_Task to carry out_
Could you copy out every line of the data where the word "faces" occurs?

_Data to examine_
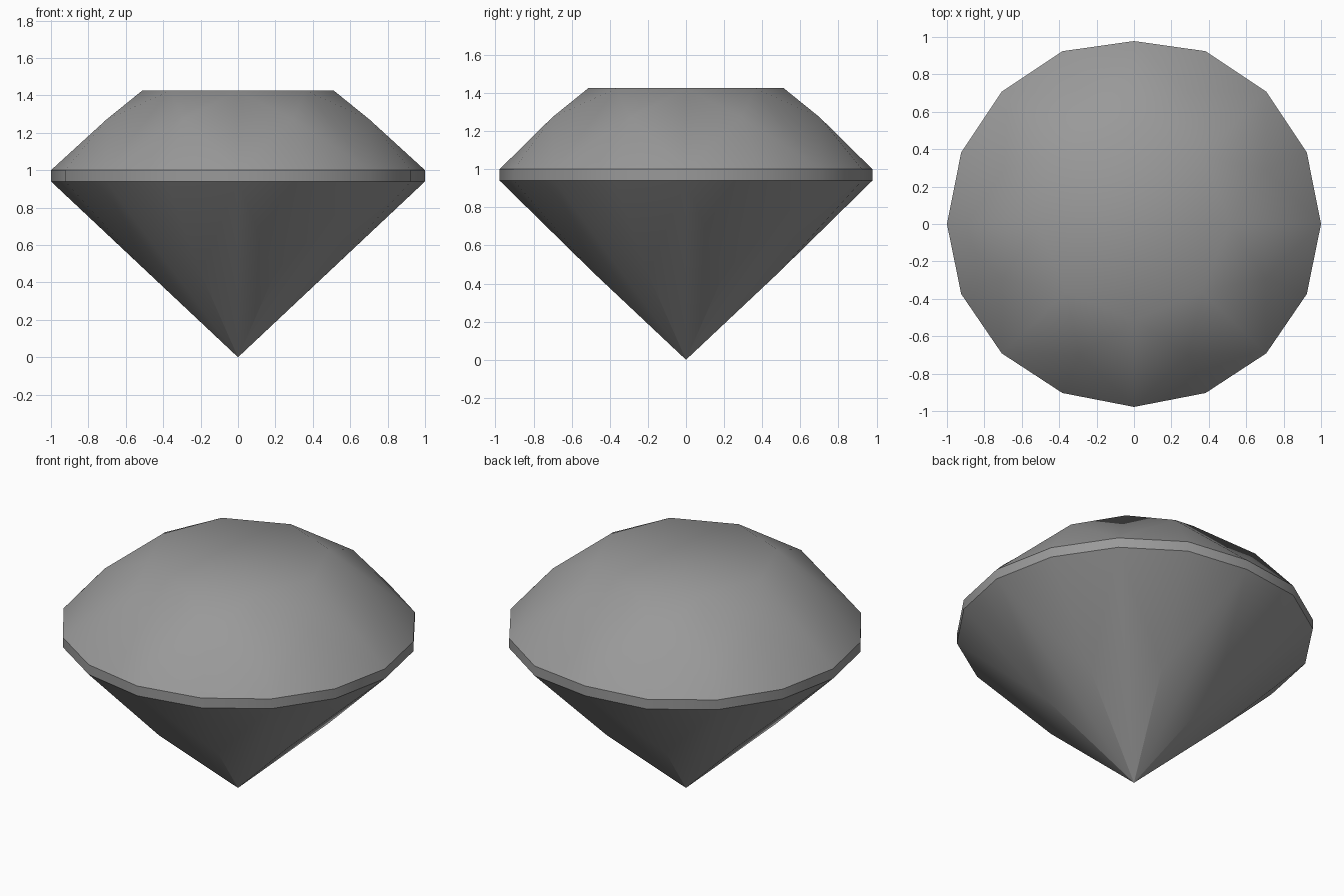
import bpy
import bmesh
from math import sin, cos, radians

cube = bpy.data.objects.get("Cube")
if cube:
    bpy.data.objects.remove(cube, do_unlink=True)

# Single stone grey
grey = bpy.data.materials.new("stone_grey")
grey.use_nodes = True
colour = (0.32, 0.32, 0.32, 1)
grey.diffuse_color = colour
grey.node_tree.nodes["Principled BSDF"].inputs["Base Color"].default_value = colour

bm = bmesh.new()


def ring(count, radius, z, start=0.0):
    """Ring of vertices, evenly spaced from a start angle."""
    angles = [radians(start + 360 * i / count) for i in range(count)]
    return [bm.verts.new((radius * cos(a), radius * sin(a), z)) for a in angles]


def girdle_ring(z):
    """Sixteen-sided rim, slightly flattened front and back."""
    verts = ring(16, 1, z)
    for v in verts:
        v.co.y = min(v.co.y, 0.978) if v.co.y > 0 else v.co.y * 0.978
    return verts


table = ring(8, 0.513, 1.425)
crown = ring(8, 0.76, 1.272, 22.5)
rim_top = girdle_ring(1.0)
rim_low = girdle_ring(0.94)
pavilion = ring(8, 0.52, 0.452, 22.5)
culet = bm.verts.new((0, 0, 0))

# Flat table
bm.faces.new(table)

for i in range(8):
    j, g, h = (i + 1) % 8, 2 * i, (2 * i + 2) % 16
    # Crown: star facet, kite and two upper girdle facets
    bm.faces.new((table[i], crown[i], table[j]))
    bm.faces.new((table[i], crown[i - 1], rim_top[g], crown[i]))
    bm.faces.new((crown[i], rim_top[g], rim_top[g + 1]))
    bm.faces.new((crown[i], rim_top[g + 1], rim_top[h]))
    # Pavilion: long kite and two lower girdle facets
    bm.faces.new((culet, pavilion[i], rim_low[g], pavilion[i - 1]))
    bm.faces.new((pavilion[i], rim_low[g + 1], rim_low[g]))
    bm.faces.new((pavilion[i], rim_low[h], rim_low[g + 1]))

# Upright girdle band
for i in range(16):
    j = (i + 1) % 16
    bm.faces.new((rim_low[i], rim_low[j], rim_top[j], rim_top[i]))

bmesh.ops.recalc_face_normals(bm, faces=bm.faces)
mesh = bpy.data.meshes.new("cut_gem")
bm.to_mesh(mesh)
bm.free()
mesh.materials.append(grey)

gem = bpy.data.objects.new("cut_gem", mesh)
bpy.context.collection.objects.link(gem)
bpy.context.view_layer.objects.active = gem
gem.select_set(True)
bpy.ops.object.shade_smooth_by_angle(angle=radians(30))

_Task result_
bm.faces.new(table)
    bm.faces.new((table[i], crown[i], table[j]))
    bm.faces.new((table[i], crown[i - 1], rim_top[g], crown[i]))
    bm.faces.new((crown[i], rim_top[g], rim_top[g + 1]))
    bm.faces.new((crown[i], rim_top[g + 1], rim_top[h]))
    bm.faces.new((culet, pavilion[i], rim_low[g], pavilion[i - 1]))
    bm.faces.new((pavilion[i], rim_low[g + 1], rim_low[g]))
    bm.faces.new((pavilion[i], rim_low[h], rim_low[g + 1]))
    bm.faces.new((rim_low[i], rim_low[j], rim_top[j], rim_top[i]))
bmesh.ops.recalc_face_normals(bm, faces=bm.faces)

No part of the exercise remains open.